  • ask your general practitioner or immunisation provider to access statements on the AIR.

Parents and guardians can only access their child’s Immunisation History Statement if the child is under 14 years of age. If they are 14 years of age or over, a child must access their own Immunisation History Statement or give you their consent to access their Immunisation History Statement.

Where can I get an HPV vaccination?

If you or your child has missed out on the HPV vaccine, there are several ways you can catch up.

HPV vaccination providers will differ slightly depending on where you live in Australia, however you can generally access HPV vaccinations from the below immunisation providers:

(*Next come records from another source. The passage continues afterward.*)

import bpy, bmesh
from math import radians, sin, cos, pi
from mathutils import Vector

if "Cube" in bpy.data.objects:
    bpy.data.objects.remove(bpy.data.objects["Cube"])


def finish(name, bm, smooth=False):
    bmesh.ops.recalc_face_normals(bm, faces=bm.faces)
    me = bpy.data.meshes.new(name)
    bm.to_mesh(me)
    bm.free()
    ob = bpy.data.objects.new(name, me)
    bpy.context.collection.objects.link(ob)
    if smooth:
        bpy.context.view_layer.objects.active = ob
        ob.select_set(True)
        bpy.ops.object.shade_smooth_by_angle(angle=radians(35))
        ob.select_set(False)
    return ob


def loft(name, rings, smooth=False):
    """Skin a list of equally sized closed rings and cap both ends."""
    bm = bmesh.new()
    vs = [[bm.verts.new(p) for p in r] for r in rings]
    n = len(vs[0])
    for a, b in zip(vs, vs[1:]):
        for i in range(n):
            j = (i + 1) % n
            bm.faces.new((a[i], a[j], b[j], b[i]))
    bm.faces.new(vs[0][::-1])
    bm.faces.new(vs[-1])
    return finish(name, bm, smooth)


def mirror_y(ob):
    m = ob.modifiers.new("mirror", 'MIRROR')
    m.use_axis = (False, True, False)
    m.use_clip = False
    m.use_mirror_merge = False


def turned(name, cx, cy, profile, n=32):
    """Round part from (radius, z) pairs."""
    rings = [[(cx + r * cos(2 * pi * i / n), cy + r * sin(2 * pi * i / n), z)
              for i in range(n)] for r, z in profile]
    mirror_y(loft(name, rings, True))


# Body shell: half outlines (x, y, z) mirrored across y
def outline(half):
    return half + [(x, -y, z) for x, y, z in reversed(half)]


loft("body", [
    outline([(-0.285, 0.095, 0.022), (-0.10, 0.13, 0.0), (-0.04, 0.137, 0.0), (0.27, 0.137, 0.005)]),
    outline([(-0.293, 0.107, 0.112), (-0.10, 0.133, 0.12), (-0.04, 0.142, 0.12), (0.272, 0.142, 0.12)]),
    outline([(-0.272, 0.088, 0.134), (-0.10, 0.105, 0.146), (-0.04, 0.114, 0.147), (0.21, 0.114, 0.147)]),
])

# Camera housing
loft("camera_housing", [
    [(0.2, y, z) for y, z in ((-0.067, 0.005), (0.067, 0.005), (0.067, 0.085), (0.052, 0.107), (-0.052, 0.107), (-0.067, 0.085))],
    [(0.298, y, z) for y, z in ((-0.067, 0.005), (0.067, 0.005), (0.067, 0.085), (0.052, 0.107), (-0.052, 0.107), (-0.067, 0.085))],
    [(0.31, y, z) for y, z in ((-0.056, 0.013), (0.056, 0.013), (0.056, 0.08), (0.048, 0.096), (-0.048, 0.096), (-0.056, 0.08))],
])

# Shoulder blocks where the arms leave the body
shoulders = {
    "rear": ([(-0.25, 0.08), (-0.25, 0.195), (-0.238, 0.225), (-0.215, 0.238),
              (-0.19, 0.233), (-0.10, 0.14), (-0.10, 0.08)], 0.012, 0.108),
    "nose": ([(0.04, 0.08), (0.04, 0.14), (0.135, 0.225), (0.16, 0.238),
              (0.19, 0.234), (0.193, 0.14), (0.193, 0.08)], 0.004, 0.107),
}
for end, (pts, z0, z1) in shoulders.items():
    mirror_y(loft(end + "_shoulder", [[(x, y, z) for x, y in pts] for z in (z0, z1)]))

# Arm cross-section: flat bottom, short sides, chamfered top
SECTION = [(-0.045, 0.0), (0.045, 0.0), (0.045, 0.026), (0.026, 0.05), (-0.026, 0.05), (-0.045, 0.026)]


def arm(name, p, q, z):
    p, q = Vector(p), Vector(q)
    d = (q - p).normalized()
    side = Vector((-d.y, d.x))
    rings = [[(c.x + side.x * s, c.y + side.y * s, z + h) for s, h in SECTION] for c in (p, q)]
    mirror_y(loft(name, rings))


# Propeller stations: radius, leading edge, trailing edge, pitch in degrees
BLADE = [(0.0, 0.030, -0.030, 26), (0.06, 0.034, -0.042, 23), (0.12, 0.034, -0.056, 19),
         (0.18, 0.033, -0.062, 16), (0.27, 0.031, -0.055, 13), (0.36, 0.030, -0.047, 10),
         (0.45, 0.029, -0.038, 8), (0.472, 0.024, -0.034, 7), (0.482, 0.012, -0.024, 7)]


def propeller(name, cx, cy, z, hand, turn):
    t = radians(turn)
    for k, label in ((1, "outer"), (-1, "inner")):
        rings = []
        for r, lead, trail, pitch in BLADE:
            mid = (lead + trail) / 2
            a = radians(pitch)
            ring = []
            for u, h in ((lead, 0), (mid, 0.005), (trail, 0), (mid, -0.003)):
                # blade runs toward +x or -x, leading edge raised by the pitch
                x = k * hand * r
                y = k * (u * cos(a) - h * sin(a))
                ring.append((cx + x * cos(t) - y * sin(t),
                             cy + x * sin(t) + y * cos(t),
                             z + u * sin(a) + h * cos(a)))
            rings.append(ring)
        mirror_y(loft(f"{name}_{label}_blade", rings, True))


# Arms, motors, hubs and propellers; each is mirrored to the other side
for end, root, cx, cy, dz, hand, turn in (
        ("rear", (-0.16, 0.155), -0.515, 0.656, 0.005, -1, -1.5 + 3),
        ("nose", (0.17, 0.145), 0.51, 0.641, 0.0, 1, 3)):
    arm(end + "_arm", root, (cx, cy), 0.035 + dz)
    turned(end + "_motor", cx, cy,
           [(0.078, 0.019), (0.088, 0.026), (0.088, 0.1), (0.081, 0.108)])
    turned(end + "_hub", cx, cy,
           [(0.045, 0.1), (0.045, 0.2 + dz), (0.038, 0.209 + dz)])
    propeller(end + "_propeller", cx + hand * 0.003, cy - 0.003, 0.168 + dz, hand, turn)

  • Local council or Public Health Unit immunisation services: contact your local service to find out more.
  • Your GP or nurse immuniser: this will require an appointment to be made. Australians aged 12 to 25 can receive the vaccine for free under the National Immunisation Program. The GP or nurse immuniser may charge an appointment fee.
  • A pharmacist immuniser: pharmacist immunisers are registered pharmacists with extra training that allows them to give some vaccines to some groups. In some states and territories, they can provide HPV vaccinations to people aged 12 years and older. Speak to your local pharmacist to see if they offer this service. Appointment fees may apply.

Contact your State or Territory health department for more information about HPV vaccination near you. Please refer to the table below to find out how the program is delivered in your state or territory.

State/Territory  School program  More information
ACT Year 7 ACT Health Immunisation 
Contact the Immunisation Unit at ACT Health by calling 02 5124 9800
NSW Year 7 New South Wales Health 
Contact your local Public Health Unit by calling 1300 066 055
NT Year 7

Northern Territory Health
Contact your local Public Health Unit
Or contact the Centre for Disease Control (Darwin) by calling: 1800 008 002

QLD Year 7

Queensland Health
Contact Queensland Health by calling: 07 3328 9888


Year 7

South Australian Health
Contact the SA Health Communicable Disease Control Branch by calling 1300 232 272
TAS Year 7 Tasmanian Health
Contact the Tasmanian Public Health Hotline by calling 1800 671 738
VIC Year 7

Victorian Department of Health Immunisation Unit
Or visit: Better Health Channel  

WA Year 7

Healthy WA
Contact the Central Immunisation Clinic by calling 08 9321 1312

How much does the HPV vaccine cost?

Australians aged 12 to 25 can receive the HPV vaccine for free under the National Immunisation Program. If you are 26 or older, or do not have a Medicare card, you may need to pay for the HPV vaccine.

Australian children aged about 12 to 13 are offered the HPV vaccine for free through the National Immunisation Program’s school-based program.

Please note that while the vaccine is free of charge to eligible people, consultation fees may apply. Speak to your GP, pharmacist, local council, or other immunisation provider to check if there are consultation-related fees.

Where to next?